    John Blanding/Globe Staff
    Twitter cofounder Jack Dorsey was in Cambridge Monday to recruit for his new company.

    The company charges users of its card reader a 2.75 percent fee per swipe without many of the additional fees associated with traditional point-of-sale systems. It also makes a smartphone app so that consumers can use their phone when paying at businesses that use Square.

    “We are doing what our customers want,” said Toscanini’s co-owner, Gus Rancatore, noting that his shop draws lots of tech-savvy customers from nearby MIT who want to pay with their smartphones. And, what is more, he said, Square provides businesses with a simpler way to process payments.

    But even with the explosive growth of mobile wallet technology, the total number of payments being conducted with smartphones is just a fraction of all retail transactions. Although Square processes $8 billion in payments annually, in August alone the US Census Bureau expects retail and food sales to top $400 billion.


    “What isn’t happening yet is broad adoption from consumers,” said Denée Carrington, an analyst at Forrester Research in Cambridge.
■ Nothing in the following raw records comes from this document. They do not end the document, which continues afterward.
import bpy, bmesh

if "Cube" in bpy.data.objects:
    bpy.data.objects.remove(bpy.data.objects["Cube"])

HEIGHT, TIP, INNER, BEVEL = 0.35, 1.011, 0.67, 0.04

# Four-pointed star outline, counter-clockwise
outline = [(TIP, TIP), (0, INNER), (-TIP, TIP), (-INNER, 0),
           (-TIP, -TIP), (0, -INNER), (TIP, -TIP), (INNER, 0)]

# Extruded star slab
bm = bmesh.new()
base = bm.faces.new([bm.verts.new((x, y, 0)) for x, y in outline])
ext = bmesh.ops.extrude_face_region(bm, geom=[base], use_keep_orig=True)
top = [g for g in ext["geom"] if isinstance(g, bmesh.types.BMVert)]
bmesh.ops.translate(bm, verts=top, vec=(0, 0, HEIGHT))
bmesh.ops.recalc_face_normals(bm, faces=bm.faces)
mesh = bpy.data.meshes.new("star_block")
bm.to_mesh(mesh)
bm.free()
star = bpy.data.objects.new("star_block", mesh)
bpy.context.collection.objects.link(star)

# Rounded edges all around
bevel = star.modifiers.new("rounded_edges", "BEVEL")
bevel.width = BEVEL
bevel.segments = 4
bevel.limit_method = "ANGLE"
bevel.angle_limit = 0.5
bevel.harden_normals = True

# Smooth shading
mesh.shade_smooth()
But that is beginning to change slowly because, she said, “the phone is increasingly becoming a shopping companion.”

    Fifty percent of smartphone owners say they are interested in using their devices to make payments, according to a recent Forrester report on mobile payments. And younger users express more willingness to pay with their phones.
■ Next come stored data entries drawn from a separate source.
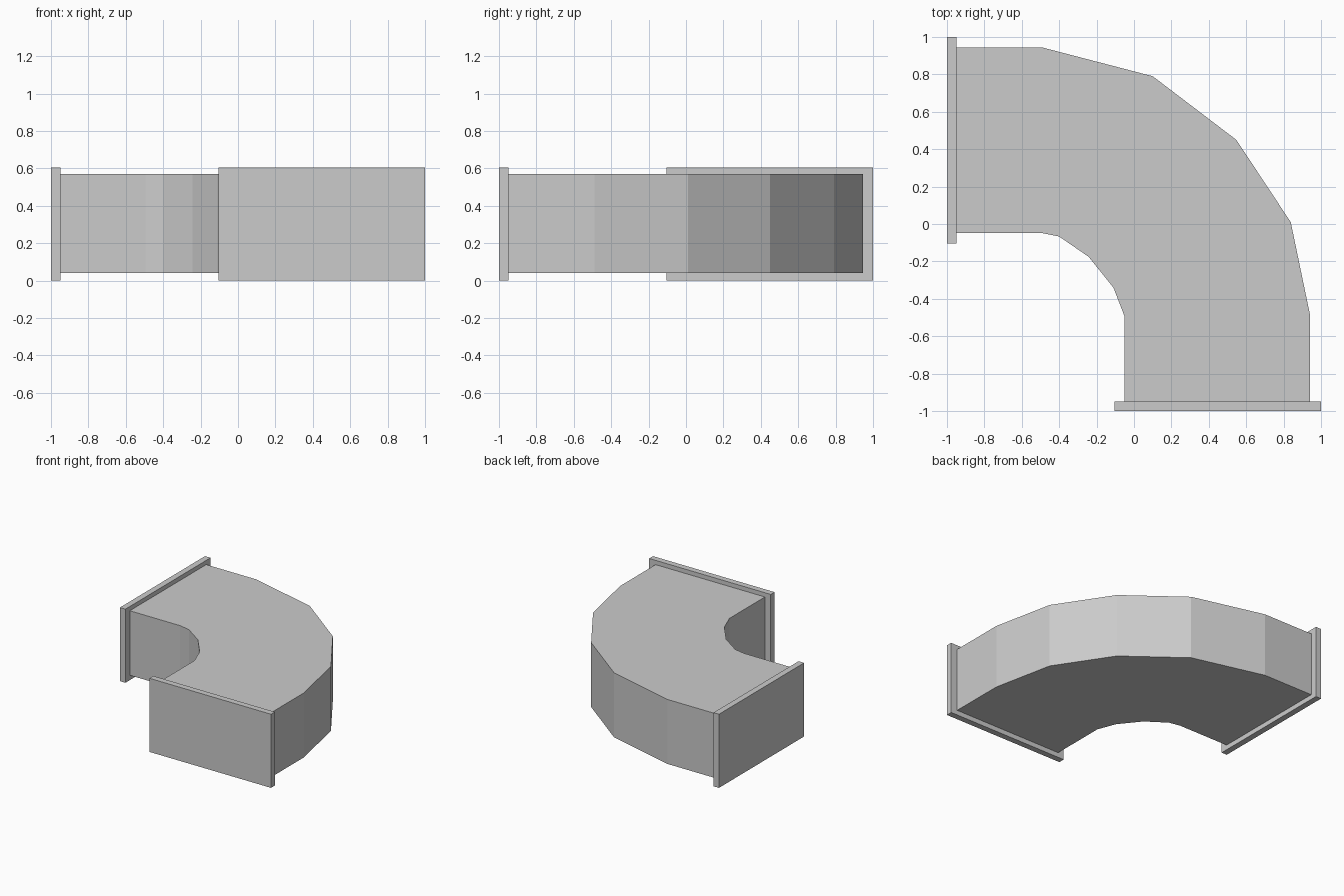
import bpy
import bmesh

cube = bpy.data.objects.get("Cube")
if cube:
    bpy.data.objects.remove(cube, do_unlink=True)

# Single sheet metal colour
GREY = (0.6, 0.6, 0.6, 1.0)
metal = bpy.data.materials.new("grey_metal")
metal.use_nodes = True
metal.diffuse_color = GREY
metal.node_tree.nodes["Principled BSDF"].inputs["Base Color"].default_value = GREY


def prism(name, outline, bottom, top):
    """Extrude a flat outline upwards into a solid part."""
    bm = bmesh.new()
    base = bm.faces.new([bm.verts.new((x, y, bottom)) for x, y in outline])
    walls = bmesh.ops.extrude_face_region(bm, geom=[base], use_keep_orig=True)
    raised = [v for v in walls["geom"] if isinstance(v, bmesh.types.BMVert)]
    bmesh.ops.translate(bm, verts=raised, vec=(0, 0, top - bottom))
    bmesh.ops.recalc_face_normals(bm, faces=bm.faces)
    mesh = bpy.data.meshes.new(name)
    bm.to_mesh(mesh)
    bm.free()
    mesh.materials.append(metal)
    obj = bpy.data.objects.new(name, mesh)
    bpy.context.collection.objects.link(obj)
    return obj


def rectangle(x0, x1, y0, y1):
    return [(x0, y0), (x1, y0), (x1, y1), (x0, y1)]


# Curved duct: faceted outer bend, then the tighter inner bend back
outer = [(-0.95, 0.945), (-0.495, 0.945), (0.1, 0.79), (0.547, 0.45),
         (0.838, 0.01), (0.942, -0.49), (0.942, -0.95)]
inner = [(-0.052, -0.95), (-0.052, -0.49), (-0.11, -0.34), (-0.243, -0.175),
         (-0.4, -0.067), (-0.495, -0.048), (-0.95, -0.048)]
prism("duct_bend", outer + inner, 0.04, 0.57)

# Closed end flanges
prism("side_flange", rectangle(-1, -0.95, -0.105, 1), 0, 0.605)
prism("front_flange", rectangle(-0.105, 1, -1, -0.95), 0, 0.605)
    The interest among early adopters is what is fueling this battle among upstart companies like Square and more established technology companies such as Google Inc. and Inc. to dominate the mobile wallet market, she said. Square’s growth has attracted lots of interest from investors, traditional retailers, and banks. Earlier this month, it completed a $200 million round of fund-raising with backing from Starbucks Coffee Co., which plans to use Square to handle credit card payments at its shops, and Citi Ventures, the investment division of the financial services company. So far, Square has raised more than $300 million.
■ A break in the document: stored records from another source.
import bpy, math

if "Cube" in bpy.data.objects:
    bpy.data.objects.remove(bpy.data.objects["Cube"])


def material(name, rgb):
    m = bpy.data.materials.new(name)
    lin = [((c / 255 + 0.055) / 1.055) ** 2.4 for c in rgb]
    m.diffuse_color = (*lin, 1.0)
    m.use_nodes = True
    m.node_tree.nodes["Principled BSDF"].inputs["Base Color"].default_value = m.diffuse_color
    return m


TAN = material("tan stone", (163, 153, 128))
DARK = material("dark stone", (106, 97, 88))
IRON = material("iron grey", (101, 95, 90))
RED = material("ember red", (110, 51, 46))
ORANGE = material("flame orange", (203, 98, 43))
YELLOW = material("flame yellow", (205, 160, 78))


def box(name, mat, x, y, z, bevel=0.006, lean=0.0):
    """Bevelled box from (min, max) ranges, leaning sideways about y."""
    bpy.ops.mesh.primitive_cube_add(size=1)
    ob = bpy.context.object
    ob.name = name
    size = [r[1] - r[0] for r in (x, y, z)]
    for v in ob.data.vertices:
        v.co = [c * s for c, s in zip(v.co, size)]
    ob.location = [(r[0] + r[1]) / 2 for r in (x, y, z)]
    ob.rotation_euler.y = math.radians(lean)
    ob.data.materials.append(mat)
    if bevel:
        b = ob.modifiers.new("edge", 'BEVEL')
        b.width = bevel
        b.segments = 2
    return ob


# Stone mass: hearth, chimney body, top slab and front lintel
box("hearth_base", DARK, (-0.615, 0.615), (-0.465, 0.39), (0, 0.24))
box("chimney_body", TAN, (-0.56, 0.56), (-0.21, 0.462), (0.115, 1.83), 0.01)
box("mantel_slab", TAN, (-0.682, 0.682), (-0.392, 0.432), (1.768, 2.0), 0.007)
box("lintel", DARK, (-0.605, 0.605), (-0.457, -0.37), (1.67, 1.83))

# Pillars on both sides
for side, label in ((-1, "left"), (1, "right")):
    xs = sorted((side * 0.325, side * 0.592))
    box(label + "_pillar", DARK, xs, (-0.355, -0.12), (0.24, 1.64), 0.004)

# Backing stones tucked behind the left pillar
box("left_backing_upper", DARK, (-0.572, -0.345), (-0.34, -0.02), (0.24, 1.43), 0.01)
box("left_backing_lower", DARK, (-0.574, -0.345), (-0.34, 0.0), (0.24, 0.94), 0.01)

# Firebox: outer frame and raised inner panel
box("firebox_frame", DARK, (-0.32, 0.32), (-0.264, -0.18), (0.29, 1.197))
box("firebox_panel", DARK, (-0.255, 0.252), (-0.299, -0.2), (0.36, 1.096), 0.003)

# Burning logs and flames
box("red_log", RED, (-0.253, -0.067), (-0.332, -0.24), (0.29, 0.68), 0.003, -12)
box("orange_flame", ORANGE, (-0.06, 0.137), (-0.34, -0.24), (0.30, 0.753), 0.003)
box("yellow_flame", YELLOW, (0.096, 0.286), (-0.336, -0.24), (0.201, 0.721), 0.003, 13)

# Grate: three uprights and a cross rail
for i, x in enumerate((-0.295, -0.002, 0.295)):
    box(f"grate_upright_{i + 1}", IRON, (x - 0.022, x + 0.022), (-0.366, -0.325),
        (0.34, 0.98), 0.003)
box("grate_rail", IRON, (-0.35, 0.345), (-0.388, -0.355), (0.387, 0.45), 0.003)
    Dorsey said traditional financial companies such as Citi Ventures and Visa Inc., another Square investor, are funding the company because they want to fuel innovation in a sector that has been slow to adopt technological change. What is more, he said, Square is giving many small-business operators, such as artists or hairdressers, who previously would not be able to afford costly credit card systems, the ability to start accepting plastic.

    The Boston start-up Scvngr considers Square its biggest competition as it vies to win over consumers and merchants for its Level Up mobile payments platform, which is used at almost 700 locations around Boston. In July, Scvngr eliminated the swipe fees for card transaction in an effort to attract more customers.


    “Square and Level Up, at the end of the day, are going after the same thing,” said Scvngr’s chief executive, Seth Priebatsch. “We suddenly have the ability through mobile devices to change the economics of moving money.”

    Michael B. Farrell can be reached at